■ Directions for this task
Your answer should consist solely of the lines from the first line of the data through the line with "const pos = [];", each reproduced exactly.

■ Material for this task

####

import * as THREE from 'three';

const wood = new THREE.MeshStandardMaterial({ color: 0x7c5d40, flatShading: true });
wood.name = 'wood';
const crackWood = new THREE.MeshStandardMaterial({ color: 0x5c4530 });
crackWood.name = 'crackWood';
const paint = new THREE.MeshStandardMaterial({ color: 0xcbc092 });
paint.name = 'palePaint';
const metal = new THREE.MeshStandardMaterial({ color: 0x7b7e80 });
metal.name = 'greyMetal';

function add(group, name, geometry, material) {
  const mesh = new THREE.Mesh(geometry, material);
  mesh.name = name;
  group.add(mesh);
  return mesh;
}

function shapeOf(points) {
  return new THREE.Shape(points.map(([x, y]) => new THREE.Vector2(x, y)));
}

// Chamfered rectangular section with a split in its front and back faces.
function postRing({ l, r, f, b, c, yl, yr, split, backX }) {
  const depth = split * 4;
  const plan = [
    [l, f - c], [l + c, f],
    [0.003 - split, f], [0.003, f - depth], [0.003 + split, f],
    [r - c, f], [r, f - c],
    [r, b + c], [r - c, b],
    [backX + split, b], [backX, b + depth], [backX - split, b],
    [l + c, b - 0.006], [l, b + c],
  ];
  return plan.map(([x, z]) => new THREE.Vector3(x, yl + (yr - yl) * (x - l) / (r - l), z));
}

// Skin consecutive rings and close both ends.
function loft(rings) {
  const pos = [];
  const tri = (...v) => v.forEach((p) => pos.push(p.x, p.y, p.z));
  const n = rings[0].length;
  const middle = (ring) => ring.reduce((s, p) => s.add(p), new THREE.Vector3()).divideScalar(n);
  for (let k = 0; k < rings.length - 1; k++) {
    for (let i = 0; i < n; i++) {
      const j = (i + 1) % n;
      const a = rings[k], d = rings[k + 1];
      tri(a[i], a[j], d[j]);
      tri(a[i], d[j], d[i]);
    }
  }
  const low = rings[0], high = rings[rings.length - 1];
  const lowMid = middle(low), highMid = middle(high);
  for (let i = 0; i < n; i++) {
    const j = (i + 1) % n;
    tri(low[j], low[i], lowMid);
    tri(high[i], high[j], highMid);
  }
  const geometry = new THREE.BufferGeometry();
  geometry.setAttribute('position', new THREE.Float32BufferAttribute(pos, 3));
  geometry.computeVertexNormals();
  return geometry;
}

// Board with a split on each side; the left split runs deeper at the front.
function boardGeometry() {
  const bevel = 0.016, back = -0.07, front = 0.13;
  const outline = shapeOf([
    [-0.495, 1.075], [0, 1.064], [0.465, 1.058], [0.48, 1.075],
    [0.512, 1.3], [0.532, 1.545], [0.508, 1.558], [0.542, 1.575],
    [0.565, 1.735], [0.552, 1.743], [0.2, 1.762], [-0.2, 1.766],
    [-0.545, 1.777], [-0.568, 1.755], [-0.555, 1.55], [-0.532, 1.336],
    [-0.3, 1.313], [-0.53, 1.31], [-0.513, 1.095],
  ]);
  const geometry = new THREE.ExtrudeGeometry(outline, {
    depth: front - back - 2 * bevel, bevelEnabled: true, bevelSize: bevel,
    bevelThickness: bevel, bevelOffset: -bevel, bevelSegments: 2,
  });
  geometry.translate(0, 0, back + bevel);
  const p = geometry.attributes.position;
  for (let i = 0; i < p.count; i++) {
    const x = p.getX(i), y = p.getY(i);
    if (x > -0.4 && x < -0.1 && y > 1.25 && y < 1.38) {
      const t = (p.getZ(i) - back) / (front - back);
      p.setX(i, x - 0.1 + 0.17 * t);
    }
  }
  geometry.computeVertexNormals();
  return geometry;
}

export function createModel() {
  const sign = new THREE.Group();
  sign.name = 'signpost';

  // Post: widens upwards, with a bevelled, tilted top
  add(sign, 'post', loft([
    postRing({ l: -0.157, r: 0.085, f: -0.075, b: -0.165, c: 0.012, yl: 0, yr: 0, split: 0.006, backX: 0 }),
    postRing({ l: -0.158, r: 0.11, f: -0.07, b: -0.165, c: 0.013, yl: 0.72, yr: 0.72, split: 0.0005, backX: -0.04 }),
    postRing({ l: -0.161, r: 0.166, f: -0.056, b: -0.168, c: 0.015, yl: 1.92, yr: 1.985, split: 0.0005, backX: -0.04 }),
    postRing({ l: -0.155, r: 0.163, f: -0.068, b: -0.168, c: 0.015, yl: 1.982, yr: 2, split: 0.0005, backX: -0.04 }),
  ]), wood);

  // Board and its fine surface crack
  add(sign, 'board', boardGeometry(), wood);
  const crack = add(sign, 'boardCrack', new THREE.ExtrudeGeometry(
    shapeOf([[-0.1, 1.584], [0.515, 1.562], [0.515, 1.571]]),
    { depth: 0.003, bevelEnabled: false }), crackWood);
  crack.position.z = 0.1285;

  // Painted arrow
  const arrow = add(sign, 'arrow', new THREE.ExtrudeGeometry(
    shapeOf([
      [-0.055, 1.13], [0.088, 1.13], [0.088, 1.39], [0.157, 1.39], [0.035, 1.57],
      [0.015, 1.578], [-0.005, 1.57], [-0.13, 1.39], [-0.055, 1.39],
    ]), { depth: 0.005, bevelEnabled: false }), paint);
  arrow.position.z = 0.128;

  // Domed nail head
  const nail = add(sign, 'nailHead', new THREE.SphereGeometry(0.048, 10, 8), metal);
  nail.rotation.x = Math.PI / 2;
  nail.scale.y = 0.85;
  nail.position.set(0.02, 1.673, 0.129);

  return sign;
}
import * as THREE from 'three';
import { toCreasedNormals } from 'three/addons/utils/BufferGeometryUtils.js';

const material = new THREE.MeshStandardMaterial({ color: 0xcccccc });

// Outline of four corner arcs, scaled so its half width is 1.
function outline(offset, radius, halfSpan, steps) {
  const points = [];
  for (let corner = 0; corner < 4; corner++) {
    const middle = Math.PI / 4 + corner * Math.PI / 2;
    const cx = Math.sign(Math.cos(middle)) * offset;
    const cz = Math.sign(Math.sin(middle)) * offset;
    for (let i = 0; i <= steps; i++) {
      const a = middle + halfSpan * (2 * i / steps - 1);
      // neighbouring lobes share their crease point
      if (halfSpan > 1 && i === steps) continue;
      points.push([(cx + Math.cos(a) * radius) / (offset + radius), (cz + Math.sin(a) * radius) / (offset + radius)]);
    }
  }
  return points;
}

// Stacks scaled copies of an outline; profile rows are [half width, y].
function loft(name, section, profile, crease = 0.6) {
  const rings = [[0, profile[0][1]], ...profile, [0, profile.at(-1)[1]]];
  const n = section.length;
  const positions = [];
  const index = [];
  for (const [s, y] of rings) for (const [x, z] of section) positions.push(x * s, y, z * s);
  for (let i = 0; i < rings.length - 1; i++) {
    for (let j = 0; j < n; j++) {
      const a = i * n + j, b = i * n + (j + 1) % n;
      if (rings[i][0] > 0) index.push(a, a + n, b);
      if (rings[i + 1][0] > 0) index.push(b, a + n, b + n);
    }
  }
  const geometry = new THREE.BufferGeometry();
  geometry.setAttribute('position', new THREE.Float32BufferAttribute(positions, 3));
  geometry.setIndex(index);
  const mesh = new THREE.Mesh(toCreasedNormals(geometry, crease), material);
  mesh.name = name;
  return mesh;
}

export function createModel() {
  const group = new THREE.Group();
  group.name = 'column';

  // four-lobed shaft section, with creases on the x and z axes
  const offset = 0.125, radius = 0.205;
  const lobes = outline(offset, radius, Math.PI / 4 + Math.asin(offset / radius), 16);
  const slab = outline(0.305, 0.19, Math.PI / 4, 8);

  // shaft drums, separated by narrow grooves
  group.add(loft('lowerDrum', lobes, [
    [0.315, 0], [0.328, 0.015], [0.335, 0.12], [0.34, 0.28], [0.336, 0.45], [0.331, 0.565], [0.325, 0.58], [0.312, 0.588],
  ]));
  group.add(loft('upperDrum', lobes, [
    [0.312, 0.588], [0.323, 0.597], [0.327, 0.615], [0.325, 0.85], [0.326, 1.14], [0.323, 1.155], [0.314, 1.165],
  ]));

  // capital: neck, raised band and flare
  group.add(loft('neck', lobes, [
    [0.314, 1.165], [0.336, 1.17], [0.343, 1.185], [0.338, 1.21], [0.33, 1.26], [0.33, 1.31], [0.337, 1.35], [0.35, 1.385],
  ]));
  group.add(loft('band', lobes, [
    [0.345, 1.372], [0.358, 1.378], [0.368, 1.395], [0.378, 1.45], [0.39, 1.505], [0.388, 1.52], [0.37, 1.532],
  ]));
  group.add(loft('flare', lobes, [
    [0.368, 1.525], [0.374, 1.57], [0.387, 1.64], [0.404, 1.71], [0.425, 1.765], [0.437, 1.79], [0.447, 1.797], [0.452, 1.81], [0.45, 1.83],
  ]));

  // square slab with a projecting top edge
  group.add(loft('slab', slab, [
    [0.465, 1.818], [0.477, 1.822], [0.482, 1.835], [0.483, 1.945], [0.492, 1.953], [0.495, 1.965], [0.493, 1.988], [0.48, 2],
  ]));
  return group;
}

####

■ Solution for this task
import * as THREE from 'three';

const wood = new THREE.MeshStandardMaterial({ color: 0x7c5d40, flatShading: true });
wood.name = 'wood';
const crackWood = new THREE.MeshStandardMaterial({ color: 0x5c4530 });
crackWood.name = 'crackWood';
const paint = new THREE.MeshStandardMaterial({ color: 0xcbc092 });
paint.name = 'palePaint';
const metal = new THREE.MeshStandardMaterial({ color: 0x7b7e80 });
metal.name = 'greyMetal';

function add(group, name, geometry, material) {
  const mesh = new THREE.Mesh(geometry, material);
  mesh.name = name;
  group.add(mesh);
  return mesh;
}

function shapeOf(points) {
  return new THREE.Shape(points.map(([x, y]) => new THREE.Vector2(x, y)));
}

// Chamfered rectangular section with a split in its front and back faces.
function postRing({ l, r, f, b, c, yl, yr, split, backX }) {
  const depth = split * 4;
  const plan = [
    [l, f - c], [l + c, f],
    [0.003 - split, f], [0.003, f - depth], [0.003 + split, f],
    [r - c, f], [r, f - c],
    [r, b + c], [r - c, b],
    [backX + split, b], [backX, b + depth], [backX - split, b],
    [l + c, b - 0.006], [l, b + c],
  ];
  return plan.map(([x, z]) => new THREE.Vector3(x, yl + (yr - yl) * (x - l) / (r - l), z));
}

// Skin consecutive rings and close both ends.
function loft(rings) {
  const pos = [];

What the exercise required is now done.